> PROMPT: Your response must be made up of each line in the data below that contains the string "CylinderGeometry".

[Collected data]
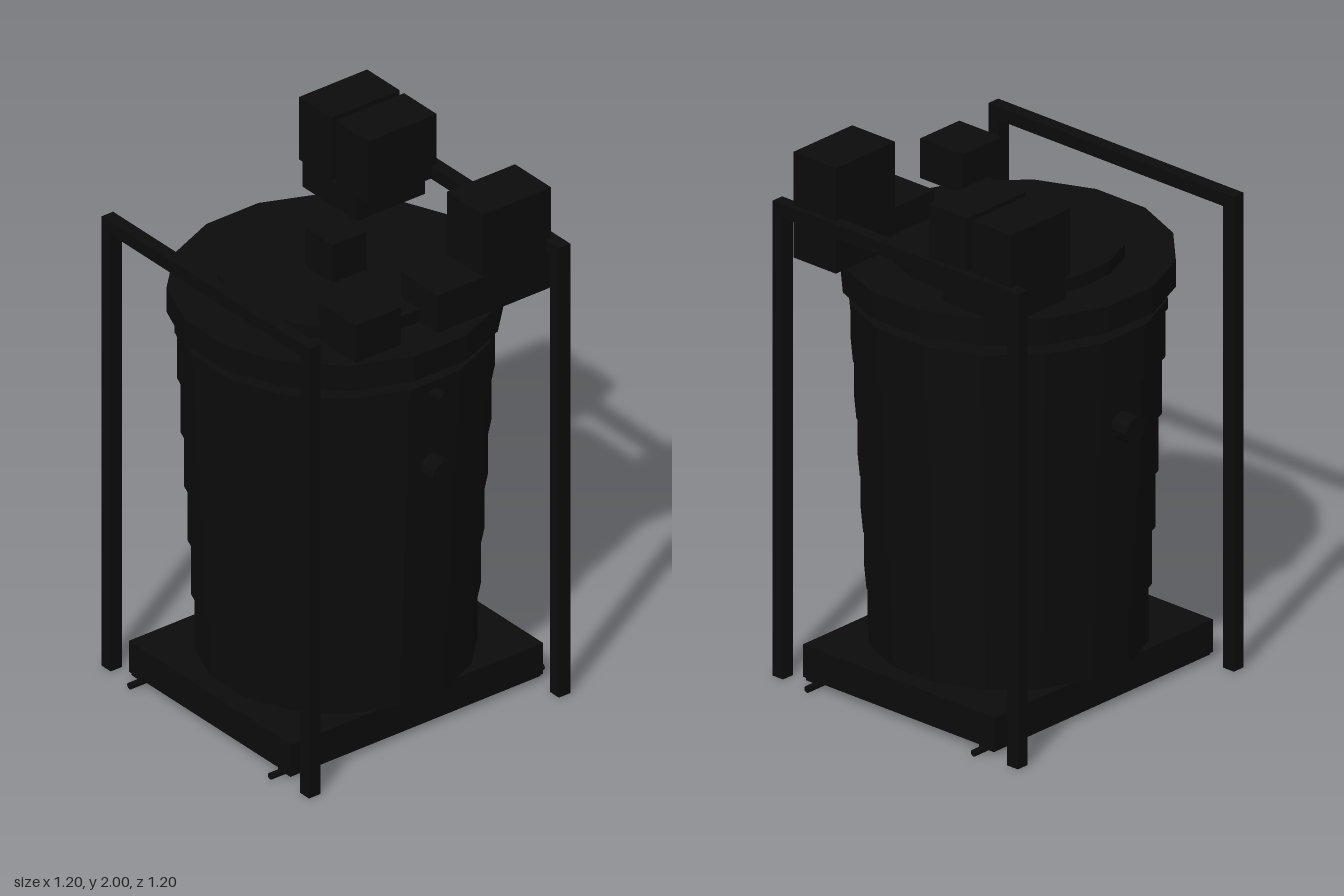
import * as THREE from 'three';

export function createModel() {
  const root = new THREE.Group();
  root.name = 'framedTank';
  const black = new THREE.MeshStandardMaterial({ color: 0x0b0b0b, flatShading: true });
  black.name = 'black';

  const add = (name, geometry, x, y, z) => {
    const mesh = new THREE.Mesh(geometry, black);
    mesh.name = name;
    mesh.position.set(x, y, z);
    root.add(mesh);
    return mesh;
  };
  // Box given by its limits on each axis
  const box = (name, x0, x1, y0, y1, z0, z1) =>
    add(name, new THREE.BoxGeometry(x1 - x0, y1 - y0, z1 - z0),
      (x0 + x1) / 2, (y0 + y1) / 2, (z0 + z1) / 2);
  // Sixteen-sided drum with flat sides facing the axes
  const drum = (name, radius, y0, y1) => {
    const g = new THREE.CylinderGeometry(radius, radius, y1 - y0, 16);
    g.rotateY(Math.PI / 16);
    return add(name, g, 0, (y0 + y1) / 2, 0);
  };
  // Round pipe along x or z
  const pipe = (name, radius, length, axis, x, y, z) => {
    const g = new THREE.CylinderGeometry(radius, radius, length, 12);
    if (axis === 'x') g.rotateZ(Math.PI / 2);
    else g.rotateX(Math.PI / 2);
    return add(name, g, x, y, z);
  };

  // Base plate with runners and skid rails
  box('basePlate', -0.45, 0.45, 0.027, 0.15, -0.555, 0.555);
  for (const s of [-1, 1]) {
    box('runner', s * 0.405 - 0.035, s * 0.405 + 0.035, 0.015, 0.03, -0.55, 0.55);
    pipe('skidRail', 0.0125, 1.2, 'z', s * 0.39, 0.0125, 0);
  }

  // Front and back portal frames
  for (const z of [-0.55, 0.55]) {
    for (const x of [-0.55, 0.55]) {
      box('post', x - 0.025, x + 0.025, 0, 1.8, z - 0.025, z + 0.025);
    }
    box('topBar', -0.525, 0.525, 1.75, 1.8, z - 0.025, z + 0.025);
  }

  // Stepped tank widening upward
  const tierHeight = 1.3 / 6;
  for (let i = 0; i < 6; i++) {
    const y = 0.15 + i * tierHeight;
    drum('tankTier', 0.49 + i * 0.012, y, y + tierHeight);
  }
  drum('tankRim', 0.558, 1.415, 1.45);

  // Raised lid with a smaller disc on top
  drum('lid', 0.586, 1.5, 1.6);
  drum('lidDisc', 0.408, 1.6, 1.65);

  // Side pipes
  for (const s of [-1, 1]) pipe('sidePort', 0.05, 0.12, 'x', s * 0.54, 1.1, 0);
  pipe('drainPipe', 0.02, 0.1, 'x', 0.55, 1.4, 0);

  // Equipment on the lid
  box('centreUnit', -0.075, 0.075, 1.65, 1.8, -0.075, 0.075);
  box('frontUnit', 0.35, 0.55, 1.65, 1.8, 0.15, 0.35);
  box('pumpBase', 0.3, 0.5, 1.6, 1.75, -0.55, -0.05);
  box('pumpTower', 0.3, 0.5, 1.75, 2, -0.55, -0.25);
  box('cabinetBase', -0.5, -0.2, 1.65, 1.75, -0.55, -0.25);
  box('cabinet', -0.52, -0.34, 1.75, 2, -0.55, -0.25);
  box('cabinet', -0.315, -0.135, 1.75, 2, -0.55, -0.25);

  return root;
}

> OUTPUT BELOW:
    const g = new THREE.CylinderGeometry(radius, radius, y1 - y0, 16);
    const g = new THREE.CylinderGeometry(radius, radius, length, 12);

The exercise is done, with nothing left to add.